She appears on MySpace.com, here’s her profile on her publisher’s website, and then there’s always her Fantastic Fiction profile to check out as well.
So if you are a fan of any of the following writers, Karin Slaughter, Kathy Reichs, Jeffrey Deaver, Patricia Cornwall, Mo Hayder or Harlan Coben, then I’d recommend Kathryn Fox be added to your reading list.
Auckland is counting down the days, minutes if not seconds not only in fevered anticipation of the Writer and Readers Festival 2008 but more importantly the arrival of the Christchurch City Libraries “Cream of the South” festival review crew. No event is safe from us; we’ll be diving under the bookcovers to get to the real stories, reporting back from the sessions and interviewing a vertiable galaxy of stars!!
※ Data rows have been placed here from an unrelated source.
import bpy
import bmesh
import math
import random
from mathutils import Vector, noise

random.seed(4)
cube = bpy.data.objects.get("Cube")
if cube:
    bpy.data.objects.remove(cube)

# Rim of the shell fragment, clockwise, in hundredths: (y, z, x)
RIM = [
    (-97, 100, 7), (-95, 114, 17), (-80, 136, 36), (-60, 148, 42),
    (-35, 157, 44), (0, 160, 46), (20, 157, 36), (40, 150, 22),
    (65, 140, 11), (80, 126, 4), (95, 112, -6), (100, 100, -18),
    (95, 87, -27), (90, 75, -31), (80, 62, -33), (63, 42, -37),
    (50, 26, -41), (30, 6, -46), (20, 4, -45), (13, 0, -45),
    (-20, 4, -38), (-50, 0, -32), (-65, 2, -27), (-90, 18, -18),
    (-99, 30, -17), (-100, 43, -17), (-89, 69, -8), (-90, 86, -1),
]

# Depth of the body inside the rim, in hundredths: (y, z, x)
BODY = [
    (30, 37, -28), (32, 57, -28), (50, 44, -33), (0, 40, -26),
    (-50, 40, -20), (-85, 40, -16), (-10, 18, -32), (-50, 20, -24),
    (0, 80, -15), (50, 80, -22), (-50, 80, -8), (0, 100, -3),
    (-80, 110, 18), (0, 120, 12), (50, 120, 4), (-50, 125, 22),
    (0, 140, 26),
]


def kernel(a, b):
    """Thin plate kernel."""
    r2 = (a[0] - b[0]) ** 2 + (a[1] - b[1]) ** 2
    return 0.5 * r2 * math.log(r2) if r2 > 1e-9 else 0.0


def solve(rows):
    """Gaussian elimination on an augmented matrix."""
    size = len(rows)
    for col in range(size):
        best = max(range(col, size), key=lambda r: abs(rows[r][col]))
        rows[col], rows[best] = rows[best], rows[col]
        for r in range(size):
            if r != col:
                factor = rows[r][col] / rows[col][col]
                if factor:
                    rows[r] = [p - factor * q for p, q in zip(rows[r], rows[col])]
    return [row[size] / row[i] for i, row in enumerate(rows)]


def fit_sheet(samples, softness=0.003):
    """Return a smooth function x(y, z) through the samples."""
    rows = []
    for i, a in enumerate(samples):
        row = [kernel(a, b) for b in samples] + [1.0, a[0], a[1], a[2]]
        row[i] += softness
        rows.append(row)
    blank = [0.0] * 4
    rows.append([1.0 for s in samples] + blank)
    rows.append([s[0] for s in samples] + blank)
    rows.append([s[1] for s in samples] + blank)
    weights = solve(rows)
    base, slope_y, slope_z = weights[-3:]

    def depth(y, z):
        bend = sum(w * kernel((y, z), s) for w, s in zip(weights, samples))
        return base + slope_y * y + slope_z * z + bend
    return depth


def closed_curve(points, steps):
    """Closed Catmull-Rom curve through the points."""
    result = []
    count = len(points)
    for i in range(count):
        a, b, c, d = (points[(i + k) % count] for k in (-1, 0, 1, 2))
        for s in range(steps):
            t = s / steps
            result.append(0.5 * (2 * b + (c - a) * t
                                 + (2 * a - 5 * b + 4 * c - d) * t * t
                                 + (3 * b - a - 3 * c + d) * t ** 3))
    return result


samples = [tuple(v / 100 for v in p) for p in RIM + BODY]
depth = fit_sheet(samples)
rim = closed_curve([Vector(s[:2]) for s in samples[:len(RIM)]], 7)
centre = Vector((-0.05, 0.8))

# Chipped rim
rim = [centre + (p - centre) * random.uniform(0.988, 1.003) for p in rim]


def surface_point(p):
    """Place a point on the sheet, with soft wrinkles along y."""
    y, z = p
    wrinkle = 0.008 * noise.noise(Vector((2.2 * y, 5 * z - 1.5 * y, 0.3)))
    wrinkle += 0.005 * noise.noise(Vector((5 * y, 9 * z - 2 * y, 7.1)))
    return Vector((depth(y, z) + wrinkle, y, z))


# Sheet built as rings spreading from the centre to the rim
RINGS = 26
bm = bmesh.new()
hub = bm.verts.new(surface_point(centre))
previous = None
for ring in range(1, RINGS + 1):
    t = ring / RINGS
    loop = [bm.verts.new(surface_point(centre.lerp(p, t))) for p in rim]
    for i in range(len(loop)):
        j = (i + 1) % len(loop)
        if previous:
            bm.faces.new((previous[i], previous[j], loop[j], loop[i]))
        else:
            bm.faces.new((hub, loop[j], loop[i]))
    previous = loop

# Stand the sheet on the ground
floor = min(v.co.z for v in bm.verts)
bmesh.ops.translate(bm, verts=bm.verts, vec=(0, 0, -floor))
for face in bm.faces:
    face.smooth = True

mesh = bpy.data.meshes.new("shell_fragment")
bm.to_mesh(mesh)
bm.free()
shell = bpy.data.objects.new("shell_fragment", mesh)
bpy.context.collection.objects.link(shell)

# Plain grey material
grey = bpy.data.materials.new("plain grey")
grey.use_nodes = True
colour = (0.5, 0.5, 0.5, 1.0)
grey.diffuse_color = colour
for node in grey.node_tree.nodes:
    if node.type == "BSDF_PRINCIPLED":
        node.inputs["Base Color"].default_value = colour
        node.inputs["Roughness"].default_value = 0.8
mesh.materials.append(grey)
I’m looking forward to having a wee chat with Mo Hayder and John Burnside. Mo is often touted as being unsurpassed in her ability to find horror in everyday things, hopefully not my interview, and is promoting her latest novel Ritual.
John Burnside is one of Scotland’s finest poets, novelists and recently published his first volume of memoirs A lie about my father. We’re from the same part of the world so I’m keen to catch up with his news and views on the Scottish literary scene, plus discuss his latest novel Glister.
If you are a big Mo Hayder or John Burnside fan get in quick and post any burning questions you’d like to be asked on our handy library blog.